Assigned task: Which of the lines in the records below hold the string "function"? Copy every one of them.

Extracted data entries:
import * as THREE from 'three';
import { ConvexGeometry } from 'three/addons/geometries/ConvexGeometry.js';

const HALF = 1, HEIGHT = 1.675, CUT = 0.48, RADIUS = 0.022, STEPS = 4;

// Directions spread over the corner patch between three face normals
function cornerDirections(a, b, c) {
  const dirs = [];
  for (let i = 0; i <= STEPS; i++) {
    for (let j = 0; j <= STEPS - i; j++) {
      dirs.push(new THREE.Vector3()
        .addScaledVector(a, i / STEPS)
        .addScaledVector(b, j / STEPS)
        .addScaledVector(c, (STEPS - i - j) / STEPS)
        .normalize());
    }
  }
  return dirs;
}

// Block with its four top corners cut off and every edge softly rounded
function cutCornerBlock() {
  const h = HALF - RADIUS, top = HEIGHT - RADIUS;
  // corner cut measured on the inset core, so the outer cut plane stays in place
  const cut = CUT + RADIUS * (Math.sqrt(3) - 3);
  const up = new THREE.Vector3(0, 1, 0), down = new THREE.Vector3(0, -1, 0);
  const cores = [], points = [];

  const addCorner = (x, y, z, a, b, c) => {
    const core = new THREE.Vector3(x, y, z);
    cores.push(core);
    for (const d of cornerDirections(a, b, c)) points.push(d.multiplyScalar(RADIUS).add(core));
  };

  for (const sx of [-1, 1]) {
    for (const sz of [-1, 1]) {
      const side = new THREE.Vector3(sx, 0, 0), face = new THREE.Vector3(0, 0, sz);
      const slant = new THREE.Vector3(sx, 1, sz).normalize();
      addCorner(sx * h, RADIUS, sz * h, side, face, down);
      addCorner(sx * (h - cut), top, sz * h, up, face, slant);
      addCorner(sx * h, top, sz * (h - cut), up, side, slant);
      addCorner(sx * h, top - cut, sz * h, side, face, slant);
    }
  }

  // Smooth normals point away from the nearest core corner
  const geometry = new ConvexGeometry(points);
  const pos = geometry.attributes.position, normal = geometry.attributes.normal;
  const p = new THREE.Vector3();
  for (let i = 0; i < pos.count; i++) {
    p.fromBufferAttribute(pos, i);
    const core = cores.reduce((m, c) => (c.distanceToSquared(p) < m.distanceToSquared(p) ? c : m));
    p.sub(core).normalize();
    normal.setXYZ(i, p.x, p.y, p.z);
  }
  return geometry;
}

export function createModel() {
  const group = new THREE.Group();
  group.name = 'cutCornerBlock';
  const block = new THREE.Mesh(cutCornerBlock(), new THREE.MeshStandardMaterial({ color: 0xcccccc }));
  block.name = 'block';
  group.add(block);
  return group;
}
---
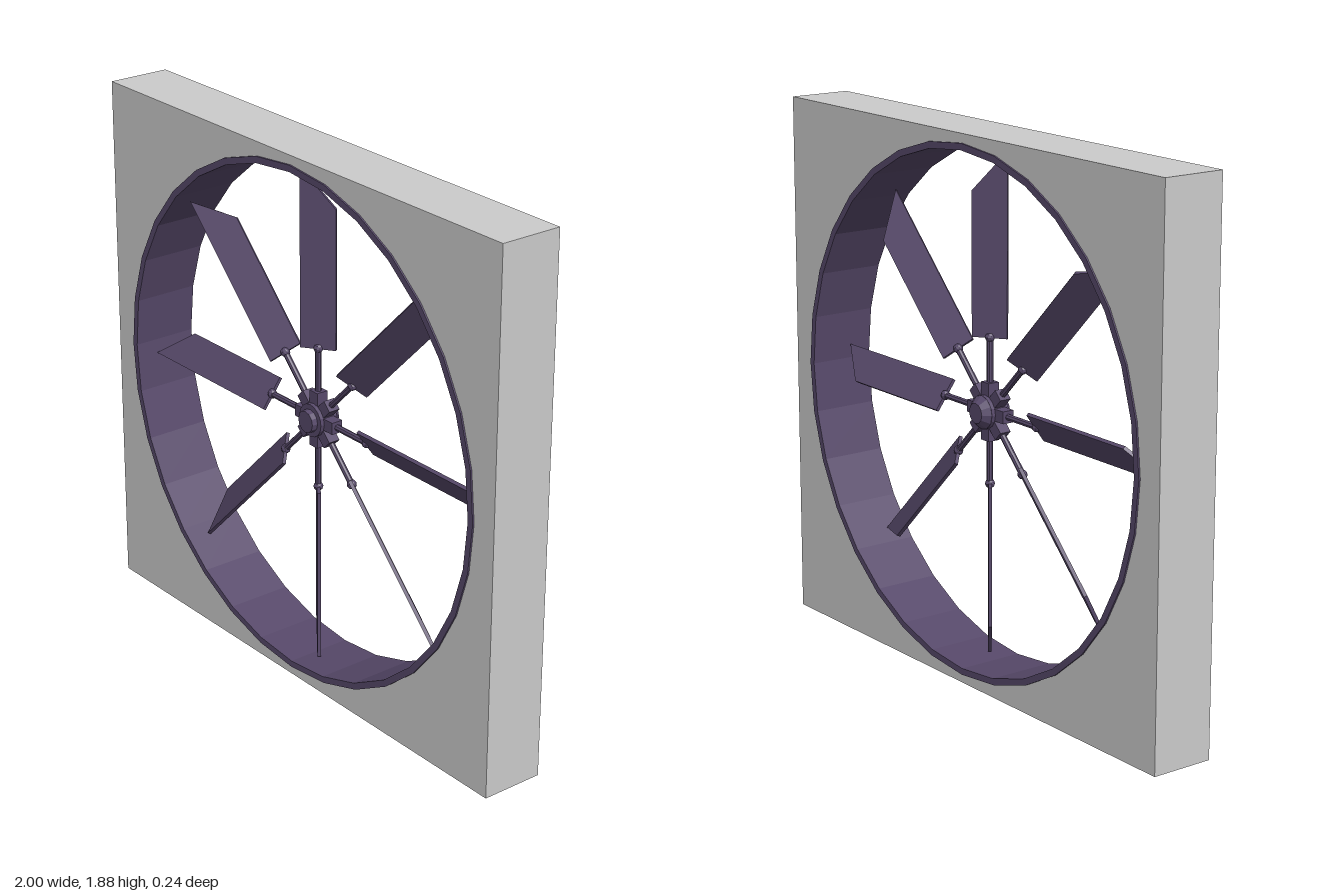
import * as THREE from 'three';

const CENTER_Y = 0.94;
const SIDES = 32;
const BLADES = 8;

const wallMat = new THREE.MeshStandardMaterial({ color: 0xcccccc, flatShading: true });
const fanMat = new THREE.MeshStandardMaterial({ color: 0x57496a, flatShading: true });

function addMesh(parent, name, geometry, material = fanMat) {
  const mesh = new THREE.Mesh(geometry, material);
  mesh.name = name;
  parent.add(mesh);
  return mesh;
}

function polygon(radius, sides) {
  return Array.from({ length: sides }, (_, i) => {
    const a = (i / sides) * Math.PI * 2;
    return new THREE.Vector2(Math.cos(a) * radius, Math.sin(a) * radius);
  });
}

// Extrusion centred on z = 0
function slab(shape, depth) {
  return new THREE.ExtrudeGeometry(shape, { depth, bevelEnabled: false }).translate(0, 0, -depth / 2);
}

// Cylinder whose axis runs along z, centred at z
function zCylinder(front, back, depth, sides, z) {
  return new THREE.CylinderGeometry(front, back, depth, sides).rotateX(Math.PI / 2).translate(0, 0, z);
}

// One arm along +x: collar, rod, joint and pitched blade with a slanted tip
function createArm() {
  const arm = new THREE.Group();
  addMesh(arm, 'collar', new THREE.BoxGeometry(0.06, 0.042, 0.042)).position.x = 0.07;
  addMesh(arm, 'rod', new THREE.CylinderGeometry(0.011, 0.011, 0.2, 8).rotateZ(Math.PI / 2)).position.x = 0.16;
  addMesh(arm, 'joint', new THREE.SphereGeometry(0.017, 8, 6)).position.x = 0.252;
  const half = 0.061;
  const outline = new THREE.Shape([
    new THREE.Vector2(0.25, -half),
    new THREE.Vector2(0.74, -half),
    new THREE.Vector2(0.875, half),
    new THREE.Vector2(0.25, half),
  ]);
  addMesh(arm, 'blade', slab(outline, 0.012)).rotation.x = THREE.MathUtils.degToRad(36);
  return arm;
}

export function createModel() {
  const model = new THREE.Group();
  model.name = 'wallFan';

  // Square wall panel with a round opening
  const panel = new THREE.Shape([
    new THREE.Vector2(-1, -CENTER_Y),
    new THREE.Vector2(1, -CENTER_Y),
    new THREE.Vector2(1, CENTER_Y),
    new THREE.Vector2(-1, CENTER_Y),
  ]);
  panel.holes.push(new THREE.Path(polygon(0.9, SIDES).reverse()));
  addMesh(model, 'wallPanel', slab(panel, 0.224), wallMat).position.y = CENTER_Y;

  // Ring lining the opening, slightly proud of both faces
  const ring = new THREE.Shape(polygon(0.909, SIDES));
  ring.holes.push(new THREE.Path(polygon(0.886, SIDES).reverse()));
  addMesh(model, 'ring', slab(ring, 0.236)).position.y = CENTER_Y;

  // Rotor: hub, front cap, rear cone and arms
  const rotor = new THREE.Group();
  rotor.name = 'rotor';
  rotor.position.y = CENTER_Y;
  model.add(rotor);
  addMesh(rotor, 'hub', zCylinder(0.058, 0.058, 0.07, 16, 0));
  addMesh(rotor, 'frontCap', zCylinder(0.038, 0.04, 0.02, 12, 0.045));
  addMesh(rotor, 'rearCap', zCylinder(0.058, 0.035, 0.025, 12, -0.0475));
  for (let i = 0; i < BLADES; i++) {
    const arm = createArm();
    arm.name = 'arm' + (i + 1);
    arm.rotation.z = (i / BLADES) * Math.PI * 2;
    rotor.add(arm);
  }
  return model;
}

Exercise answer:
function cornerDirections(a, b, c) {
function cutCornerBlock() {
export function createModel() {
function addMesh(parent, name, geometry, material = fanMat) {
function polygon(radius, sides) {
function slab(shape, depth) {
function zCylinder(front, back, depth, sides, z) {
function createArm() {
export function createModel() {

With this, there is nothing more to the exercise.